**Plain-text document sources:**
*-*-*
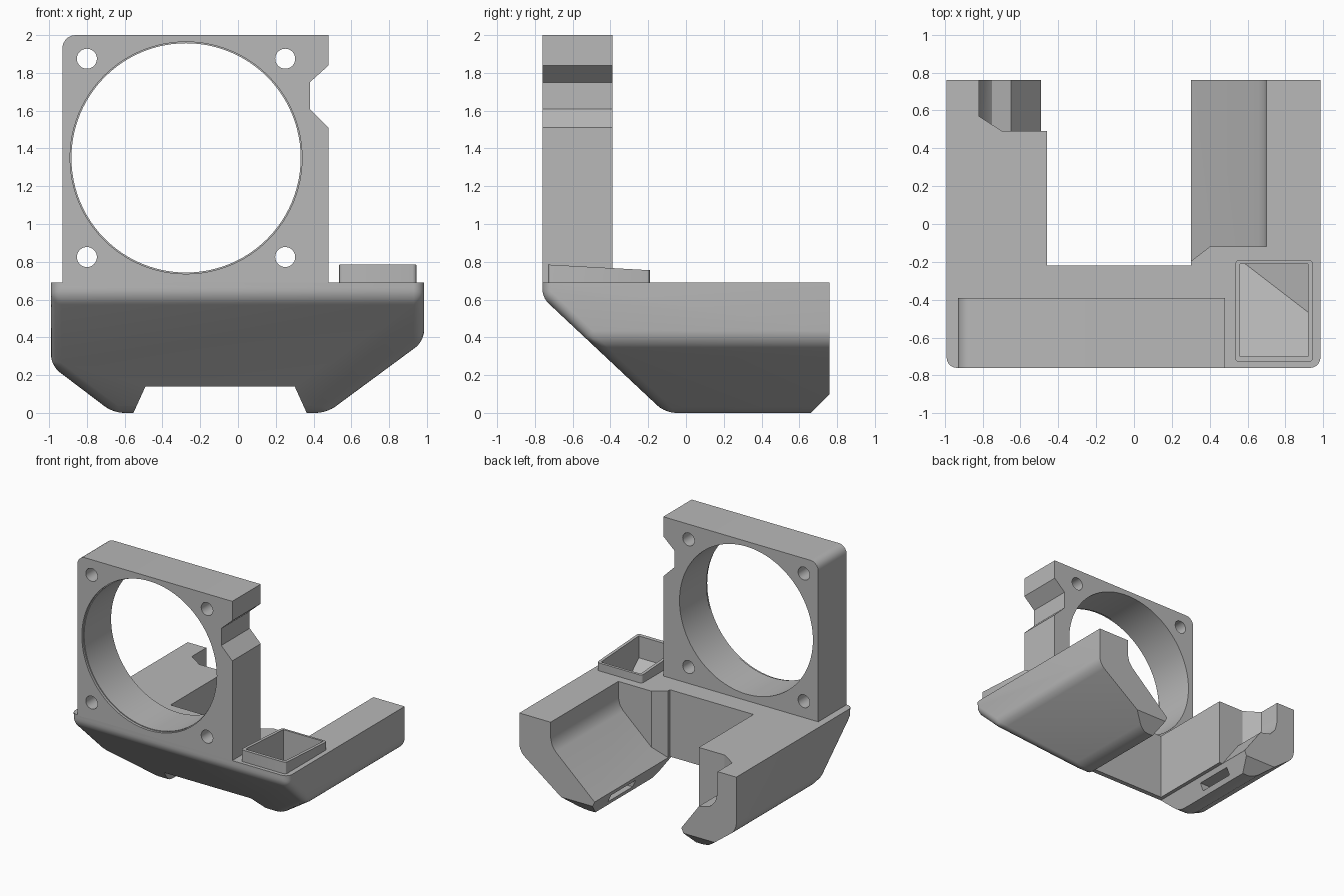
import bpy, bmesh, math
from mathutils import Vector

if "Cube" in bpy.data.objects:
    bpy.data.objects.remove(bpy.data.objects["Cube"], do_unlink=True)

grey = bpy.data.materials.new("light_grey_plastic")
grey.use_nodes = True
grey.diffuse_color = (0.48, 0.48, 0.48, 1)
grey.node_tree.nodes["Principled BSDF"].inputs["Base Color"].default_value = (0.48, 0.48, 0.48, 1)


def prism(profile, y0, y1):
    """Closed solid: an (x, z) profile extruded along y."""
    bm = bmesh.new()
    face = bm.faces.new([bm.verts.new((x, y0, z)) for x, z in profile])
    ext = bmesh.ops.extrude_face_region(bm, geom=[face])
    verts = [g for g in ext["geom"] if isinstance(g, bmesh.types.BMVert)]
    bmesh.ops.translate(bm, verts=verts, vec=(0, y1 - y0, 0))
    bmesh.ops.recalc_face_normals(bm, faces=bm.faces)
    return bm


def box(x0, x1, y0, y1, z0, z1):
    return prism([(x0, z0), (x1, z0), (x1, z1), (x0, z1)], y0, y1)


def slice_off(bm, point, normal):
    """Remove everything on the normal's side of a plane and cap the solid."""
    res = bmesh.ops.bisect_plane(bm, geom=bm.verts[:] + bm.edges[:] + bm.faces[:],
                                 plane_co=point, plane_no=normal, clear_outer=True)
    edges = [g for g in res["geom_cut"] if isinstance(g, bmesh.types.BMEdge)]
    bmesh.ops.holes_fill(bm, edges=edges)
    bmesh.ops.recalc_face_normals(bm, faces=bm.faces)
    return bm


def round_edges(bm, rule, radius, segments=5):
    edges = [e for e in bm.edges if rule(e.verts[0].co, e.verts[1].co)]
    bmesh.ops.bevel(bm, geom=edges, offset=radius, segments=segments,
                    profile=0.5, affect='EDGES', clamp_overlap=True)
    return bm


def disc(x, z, r, y0, y1, sides):
    steps = [2 * math.pi * i / sides for i in range(sides)]
    return prism([(x + r * math.cos(a), z + r * math.sin(a)) for a in steps], y0, y1)


def make(name, bm):
    mesh = bpy.data.meshes.new(name)
    bm.to_mesh(mesh)
    bm.free()
    ob = bpy.data.objects.new(name, mesh)
    mesh.materials.append(grey)
    bpy.context.collection.objects.link(ob)
    return ob


def carve(ob, cutters):
    for bm in cutters:
        tool = make("cutter", bm)
        tool.hide_render = True
        mod = ob.modifiers.new("cut", 'BOOLEAN')
        mod.operation, mod.solver, mod.object = 'DIFFERENCE', 'EXACT', tool
        bpy.context.view_layer.objects.active = ob
        bpy.ops.object.modifier_apply(modifier=mod.name)
        bpy.data.objects.remove(tool, do_unlink=True)


def finish(ob):
    bpy.ops.object.select_all(action='DESELECT')
    ob.select_set(True)
    bpy.context.view_layer.objects.active = ob
    bpy.ops.object.shade_smooth_by_angle(angle=math.radians(30))


# Base hull: flared section with a sloped front and chamfered rear ends
hull = prism([(-.99, .69), (-.99, .25), (-.66, 0), (.47, 0), (.985, .38), (.985, .69)], -.76, .76)
slice_off(hull, (0, -.76, .61), (0, -.61, -.65))
slice_off(hull, (0, .66, 0), (0, 1, -1))
round_edges(hull, lambda a, b: min(a.z, b.z) < .68 and min(a.y, b.y) < .6, .055)
base = make("base", hull)

# Space between the arms, and the undercut of the feet
gap = box(-.46, .30, -.22, .9, -.1, .9)
undercut = prism([(.30, .14), (-.49, .14), (-.59, -.08), (.40, -.08)], -.9, .9)

# Sloping inner side of the left arm, with its angled front corner
slope = [(.70, .9), (.70, .56), (.685, .50), (.655, .46), (.30, .14), (.2, .14), (.2, .9)]
arm_slope = prism(slope, -.12, .9)
corner = prism([(.40, .9), (.40, .23), (.30, .14), (.2, .14), (.2, .9)], -.22, -.1)
slice_off(corner, (.40, -.12, 0), (.10, -.13, 0))

# Scoop in the rear of the right arm
scoop = prism([(-.82, .9), (-.82, .52), (-.80, .44), (-.75, .385), (-.69, .37), (-.65, .36),
               (-.49, .14), (-.3, .14), (-.3, .9)], .49, .9)
slice_off(scoop, (-.82, .57, 0), (-.09, -.14, 0))

# Air duct below the inlet, following the outer shell
duct = box(.56, .92, -.70, -.21, .05, .9)
slice_off(duct, (0, -.76, .66), (0, -.61, -.65))
slice_off(duct, (.9, 0, .37), (.585, 0, -.81))

# Outlet slots in the feet
slots = [box(.25, .42, .2, .52, .04, .1), box(-.61, -.45, .2, .52, .04, .1)]
carve(base, [gap, undercut, arm_slope, corner, scoop, duct] + slots)
finish(base)

# Upright fan plate
plate_shape = prism([(-.93, .68), (.48, .68), (.48, 1.51), (.38, 1.61), (.38, 1.75),
                     (.48, 1.84), (.48, 2), (-.93, 2)], -.76, -.39)
round_edges(plate_shape, lambda a, b: min(a.z, b.z) > 1.99 and max(a.x, b.x) < -.9, .07)
plate = make("fan_plate", plate_shape)
holes = [disc(-.275, 1.35, .607, -.9, -.2, 96), disc(-.275, 1.35, .614, -.9, -.74, 96)]
holes += [disc(x, z, .053, -.9, -.2, 32) for x in (-.80, .25) for z in (.825, 1.875)]
carve(plate, holes)
finish(plate)

# Raised air inlet with a slanted rim
rim = box(.535, .945, -.73, -.19, .68, .9)
slice_off(rim, (0, -.73, .785), (0, .055, 1))
round_edges(rim, lambda a, b: abs(a.z - b.z) > .05, .022, 3)
inlet = make("air_inlet", rim)
carve(inlet, [box(.56, .92, -.70, -.21, .5, 1)])
finish(inlet)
*-*-*
**Activity:** Copy out all the data exactly. No images belong in the copy.

**Solution for this task:**
import bpy, bmesh, math
from mathutils import Vector

if "Cube" in bpy.data.objects:
    bpy.data.objects.remove(bpy.data.objects["Cube"], do_unlink=True)

grey = bpy.data.materials.new("light_grey_plastic")
grey.use_nodes = True
grey.diffuse_color = (0.48, 0.48, 0.48, 1)
grey.node_tree.nodes["Principled BSDF"].inputs["Base Color"].default_value = (0.48, 0.48, 0.48, 1)


def prism(profile, y0, y1):
    """Closed solid: an (x, z) profile extruded along y."""
    bm = bmesh.new()
    face = bm.faces.new([bm.verts.new((x, y0, z)) for x, z in profile])
    ext = bmesh.ops.extrude_face_region(bm, geom=[face])
    verts = [g for g in ext["geom"] if isinstance(g, bmesh.types.BMVert)]
    bmesh.ops.translate(bm, verts=verts, vec=(0, y1 - y0, 0))
    bmesh.ops.recalc_face_normals(bm, faces=bm.faces)
    return bm


def box(x0, x1, y0, y1, z0, z1):
    return prism([(x0, z0), (x1, z0), (x1, z1), (x0, z1)], y0, y1)


def slice_off(bm, point, normal):
    """Remove everything on the normal's side of a plane and cap the solid."""
    res = bmesh.ops.bisect_plane(bm, geom=bm.verts[:] + bm.edges[:] + bm.faces[:],
                                 plane_co=point, plane_no=normal, clear_outer=True)
    edges = [g for g in res["geom_cut"] if isinstance(g, bmesh.types.BMEdge)]
    bmesh.ops.holes_fill(bm, edges=edges)
    bmesh.ops.recalc_face_normals(bm, faces=bm.faces)
    return bm


def round_edges(bm, rule, radius, segments=5):
    edges = [e for e in bm.edges if rule(e.verts[0].co, e.verts[1].co)]
    bmesh.ops.bevel(bm, geom=edges, offset=radius, segments=segments,
                    profile=0.5, affect='EDGES', clamp_overlap=True)
    return bm


def disc(x, z, r, y0, y1, sides):
    steps = [2 * math.pi * i / sides for i in range(sides)]
    return prism([(x + r * math.cos(a), z + r * math.sin(a)) for a in steps], y0, y1)


def make(name, bm):
    mesh = bpy.data.meshes.new(name)
    bm.to_mesh(mesh)
    bm.free()
    ob = bpy.data.objects.new(name, mesh)
    mesh.materials.append(grey)
    bpy.context.collection.objects.link(ob)
    return ob


def carve(ob, cutters):
    for bm in cutters:
        tool = make("cutter", bm)
        tool.hide_render = True
        mod = ob.modifiers.new("cut", 'BOOLEAN')
        mod.operation, mod.solver, mod.object = 'DIFFERENCE', 'EXACT', tool
        bpy.context.view_layer.objects.active = ob
        bpy.ops.object.modifier_apply(modifier=mod.name)
        bpy.data.objects.remove(tool, do_unlink=True)


def finish(ob):
    bpy.ops.object.select_all(action='DESELECT')
    ob.select_set(True)
    bpy.context.view_layer.objects.active = ob
    bpy.ops.object.shade_smooth_by_angle(angle=math.radians(30))


# Base hull: flared section with a sloped front and chamfered rear ends
hull = prism([(-.99, .69), (-.99, .25), (-.66, 0), (.47, 0), (.985, .38), (.985, .69)], -.76, .76)
slice_off(hull, (0, -.76, .61), (0, -.61, -.65))
slice_off(hull, (0, .66, 0), (0, 1, -1))
round_edges(hull, lambda a, b: min(a.z, b.z) < .68 and min(a.y, b.y) < .6, .055)
base = make("base", hull)

# Space between the arms, and the undercut of the feet
gap = box(-.46, .30, -.22, .9, -.1, .9)
undercut = prism([(.30, .14), (-.49, .14), (-.59, -.08), (.40, -.08)], -.9, .9)

# Sloping inner side of the left arm, with its angled front corner
slope = [(.70, .9), (.70, .56), (.685, .50), (.655, .46), (.30, .14), (.2, .14), (.2, .9)]
arm_slope = prism(slope, -.12, .9)
corner = prism([(.40, .9), (.40, .23), (.30, .14), (.2, .14), (.2, .9)], -.22, -.1)
slice_off(corner, (.40, -.12, 0), (.10, -.13, 0))

# Scoop in the rear of the right arm
scoop = prism([(-.82, .9), (-.82, .52), (-.80, .44), (-.75, .385), (-.69, .37), (-.65, .36),
               (-.49, .14), (-.3, .14), (-.3, .9)], .49, .9)
slice_off(scoop, (-.82, .57, 0), (-.09, -.14, 0))

# Air duct below the inlet, following the outer shell
duct = box(.56, .92, -.70, -.21, .05, .9)
slice_off(duct, (0, -.76, .66), (0, -.61, -.65))
slice_off(duct, (.9, 0, .37), (.585, 0, -.81))

# Outlet slots in the feet
slots = [box(.25, .42, .2, .52, .04, .1), box(-.61, -.45, .2, .52, .04, .1)]
carve(base, [gap, undercut, arm_slope, corner, scoop, duct] + slots)
finish(base)

# Upright fan plate
plate_shape = prism([(-.93, .68), (.48, .68), (.48, 1.51), (.38, 1.61), (.38, 1.75),
                     (.48, 1.84), (.48, 2), (-.93, 2)], -.76, -.39)
round_edges(plate_shape, lambda a, b: min(a.z, b.z) > 1.99 and max(a.x, b.x) < -.9, .07)
plate = make("fan_plate", plate_shape)
holes = [disc(-.275, 1.35, .607, -.9, -.2, 96), disc(-.275, 1.35, .614, -.9, -.74, 96)]
holes += [disc(x, z, .053, -.9, -.2, 32) for x in (-.80, .25) for z in (.825, 1.875)]
carve(plate, holes)
finish(plate)

# Raised air inlet with a slanted rim
rim = box(.535, .945, -.73, -.19, .68, .9)
slice_off(rim, (0, -.73, .785), (0, .055, 1))
round_edges(rim, lambda a, b: abs(a.z - b.z) > .05, .022, 3)
inlet = make("air_inlet", rim)
carve(inlet, [box(.56, .92, -.70, -.21, .5, 1)])
finish(inlet)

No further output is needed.